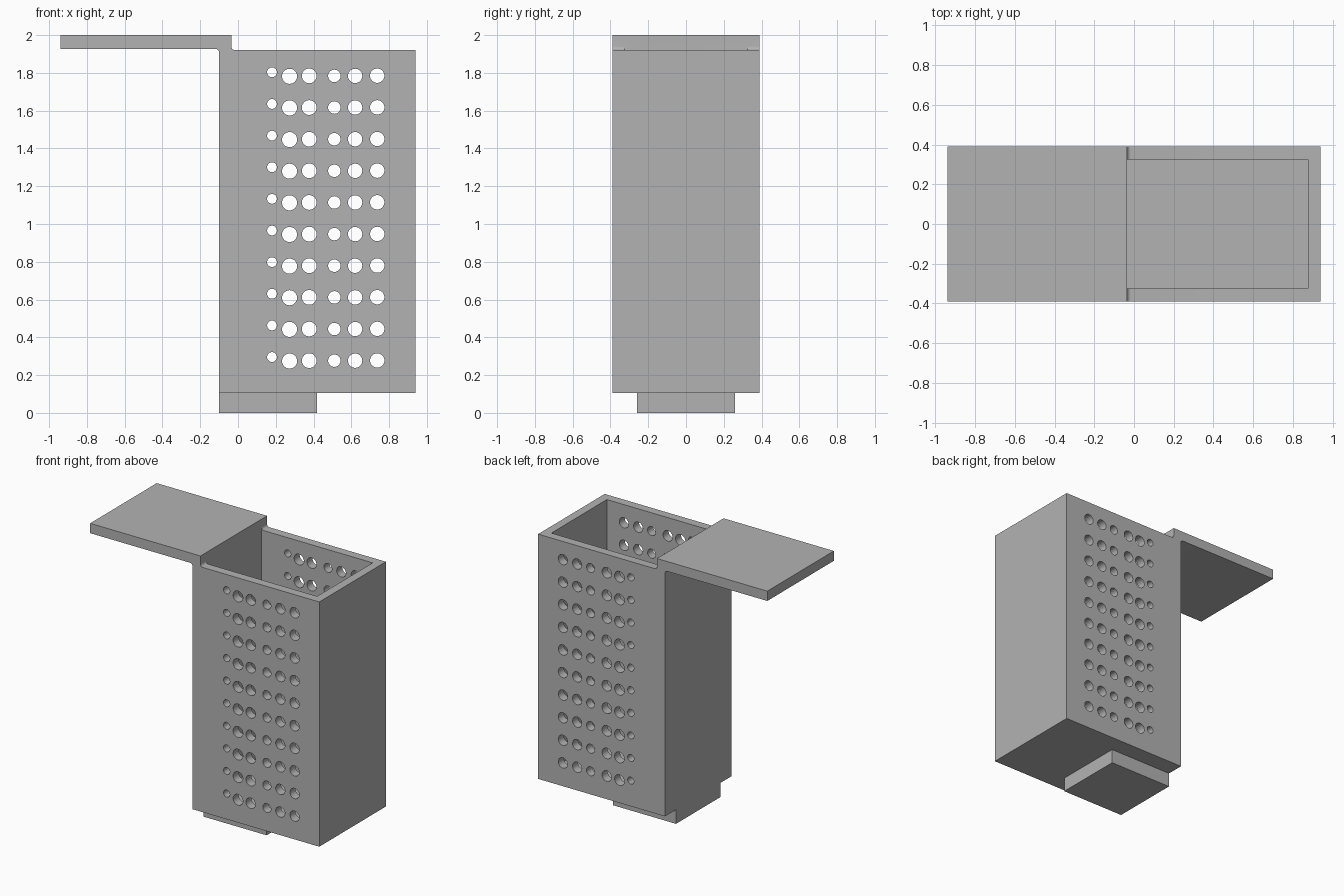
import bpy, bmesh
from math import cos, sin, radians, pi
from mathutils import Matrix

cube = bpy.data.objects.get("Cube")
if cube:
    bpy.data.objects.remove(cube, do_unlink=True)

grey = bpy.data.materials.new("plain grey")
grey.use_nodes = True
grey.diffuse_color = (0.45, 0.45, 0.45, 1)
grey.node_tree.nodes["Principled BSDF"].inputs["Base Color"].default_value = grey.diffuse_color


def finish(name, bm):
    """Turn a bmesh into a named grey object."""
    bmesh.ops.recalc_face_normals(bm, faces=bm.faces)
    mesh = bpy.data.meshes.new(name)
    bm.to_mesh(mesh)
    bm.free()
    mesh.materials.append(grey)
    obj = bpy.data.objects.new(name, mesh)
    bpy.context.collection.objects.link(obj)
    return obj


def extrude_profile(name, points, half_depth):
    """Extrude an x-z outline symmetrically along y."""
    bm = bmesh.new()
    face = bm.faces.new([bm.verts.new((x, -half_depth, z)) for x, z in points])
    moved = bmesh.ops.extrude_face_region(bm, geom=[face])["geom"]
    for v in moved:
        if isinstance(v, bmesh.types.BMVert):
            v.co.y = half_depth
    return finish(name, bm)


def box(name, x0, x1, half_depth, z0, z1):
    return extrude_profile(name, [(x0, z0), (x1, z0), (x1, z1), (x0, z1)], half_depth)


def arc(cx, cz, r, start, end, steps=6):
    angles = [radians(start + (end - start) * i / steps) for i in range(steps + 1)]
    return [(cx + r * cos(a), cz + r * sin(a)) for a in angles]


def cut(target, cutter):
    cutter.hide_render = True
    mod = target.modifiers.new("cut", 'BOOLEAN')
    mod.operation = 'DIFFERENCE'
    mod.solver = 'EXACT'
    mod.object = cutter
    bpy.context.view_layer.objects.active = target
    bpy.ops.object.modifier_apply(modifier=mod.name)
    bpy.data.objects.remove(cutter, do_unlink=True)


LEFT, RIGHT, INNER, LID_END = -0.10, 0.94, -0.035, -0.94
BOTTOM, RIM, LID_BASE, TOP = 0.105, 1.92, 1.927, 2.0
R = 0.02

# Container with its overhanging flap, filleted where they meet
outline = [(LEFT, BOTTOM), (RIGHT, BOTTOM), (RIGHT, RIM)]
outline += arc(INNER + R, RIM + R, R, 270, 180)[:-1] + [(INNER, RIM + R)]
outline += [(INNER, TOP), (LID_END, TOP), (LID_END, LID_BASE)]
outline += arc(LEFT - R, LID_BASE - R, R, 90, 0)
container = extrude_profile("container_with_flap", outline, 0.39)

# Open inside
cut(container, box("cavity_cutter", INNER, 0.877, 0.325, BOTTOM + 0.065, 2.2))

# Rows of holes through the front and back walls: x, radius, top height
columns = [(0.18, 0.026, 1.803), (0.273, 0.04, 1.782), (0.377, 0.039, 1.784),
           (0.51, 0.033, 1.784), (0.62, 0.038, 1.784), (0.737, 0.038, 1.785)]
bm = bmesh.new()
for x, radius, top in columns:
    for row in range(10):
        place = Matrix.Translation((x, 0, top - row * 0.1675)) @ Matrix.Rotation(pi / 2, 4, 'X')
        bmesh.ops.create_cone(bm, cap_ends=True, segments=32, radius1=radius,
                              radius2=radius, depth=1.2, matrix=place)
cut(container, finish("hole_cutter", bm))

# Foot block under the left side
foot = box("foot", LEFT, 0.417, 0.26, 0, BOTTOM)

# Smooth holes and fillets, keep edges sharp
bpy.ops.object.select_all(action='DESELECT')
container.select_set(True)
bpy.context.view_layer.objects.active = container
bpy.ops.object.shade_smooth_by_angle(angle=radians(30))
* * * * * * *
• **Exercise instructions**
All of the records above are to be copied exactly, minus the pictures.

• **Response box**
import bpy, bmesh
from math import cos, sin, radians, pi
from mathutils import Matrix

cube = bpy.data.objects.get("Cube")
if cube:
    bpy.data.objects.remove(cube, do_unlink=True)

grey = bpy.data.materials.new("plain grey")
grey.use_nodes = True
grey.diffuse_color = (0.45, 0.45, 0.45, 1)
grey.node_tree.nodes["Principled BSDF"].inputs["Base Color"].default_value = grey.diffuse_color


def finish(name, bm):
    """Turn a bmesh into a named grey object."""
    bmesh.ops.recalc_face_normals(bm, faces=bm.faces)
    mesh = bpy.data.meshes.new(name)
    bm.to_mesh(mesh)
    bm.free()
    mesh.materials.append(grey)
    obj = bpy.data.objects.new(name, mesh)
    bpy.context.collection.objects.link(obj)
    return obj


def extrude_profile(name, points, half_depth):
    """Extrude an x-z outline symmetrically along y."""
    bm = bmesh.new()
    face = bm.faces.new([bm.verts.new((x, -half_depth, z)) for x, z in points])
    moved = bmesh.ops.extrude_face_region(bm, geom=[face])["geom"]
    for v in moved:
        if isinstance(v, bmesh.types.BMVert):
            v.co.y = half_depth
    return finish(name, bm)


def box(name, x0, x1, half_depth, z0, z1):
    return extrude_profile(name, [(x0, z0), (x1, z0), (x1, z1), (x0, z1)], half_depth)


def arc(cx, cz, r, start, end, steps=6):
    angles = [radians(start + (end - start) * i / steps) for i in range(steps + 1)]
    return [(cx + r * cos(a), cz + r * sin(a)) for a in angles]


def cut(target, cutter):
    cutter.hide_render = True
    mod = target.modifiers.new("cut", 'BOOLEAN')
    mod.operation = 'DIFFERENCE'
    mod.solver = 'EXACT'
    mod.object = cutter
    bpy.context.view_layer.objects.active = target
    bpy.ops.object.modifier_apply(modifier=mod.name)
    bpy.data.objects.remove(cutter, do_unlink=True)


LEFT, RIGHT, INNER, LID_END = -0.10, 0.94, -0.035, -0.94
BOTTOM, RIM, LID_BASE, TOP = 0.105, 1.92, 1.927, 2.0
R = 0.02

# Container with its overhanging flap, filleted where they meet
outline = [(LEFT, BOTTOM), (RIGHT, BOTTOM), (RIGHT, RIM)]
outline += arc(INNER + R, RIM + R, R, 270, 180)[:-1] + [(INNER, RIM + R)]
outline += [(INNER, TOP), (LID_END, TOP), (LID_END, LID_BASE)]
outline += arc(LEFT - R, LID_BASE - R, R, 90, 0)
container = extrude_profile("container_with_flap", outline, 0.39)

# Open inside
cut(container, box("cavity_cutter", INNER, 0.877, 0.325, BOTTOM + 0.065, 2.2))

# Rows of holes through the front and back walls: x, radius, top height
columns = [(0.18, 0.026, 1.803), (0.273, 0.04, 1.782), (0.377, 0.039, 1.784),
           (0.51, 0.033, 1.784), (0.62, 0.038, 1.784), (0.737, 0.038, 1.785)]
bm = bmesh.new()
for x, radius, top in columns:
    for row in range(10):
        place = Matrix.Translation((x, 0, top - row * 0.1675)) @ Matrix.Rotation(pi / 2, 4, 'X')
        bmesh.ops.create_cone(bm, cap_ends=True, segments=32, radius1=radius,
                              radius2=radius, depth=1.2, matrix=place)
cut(container, finish("hole_cutter", bm))

# Foot block under the left side
foot = box("foot", LEFT, 0.417, 0.26, 0, BOTTOM)

# Smooth holes and fillets, keep edges sharp
bpy.ops.object.select_all(action='DESELECT')
container.select_set(True)
bpy.context.view_layer.objects.active = container
bpy.ops.object.shade_smooth_by_angle(angle=radians(30))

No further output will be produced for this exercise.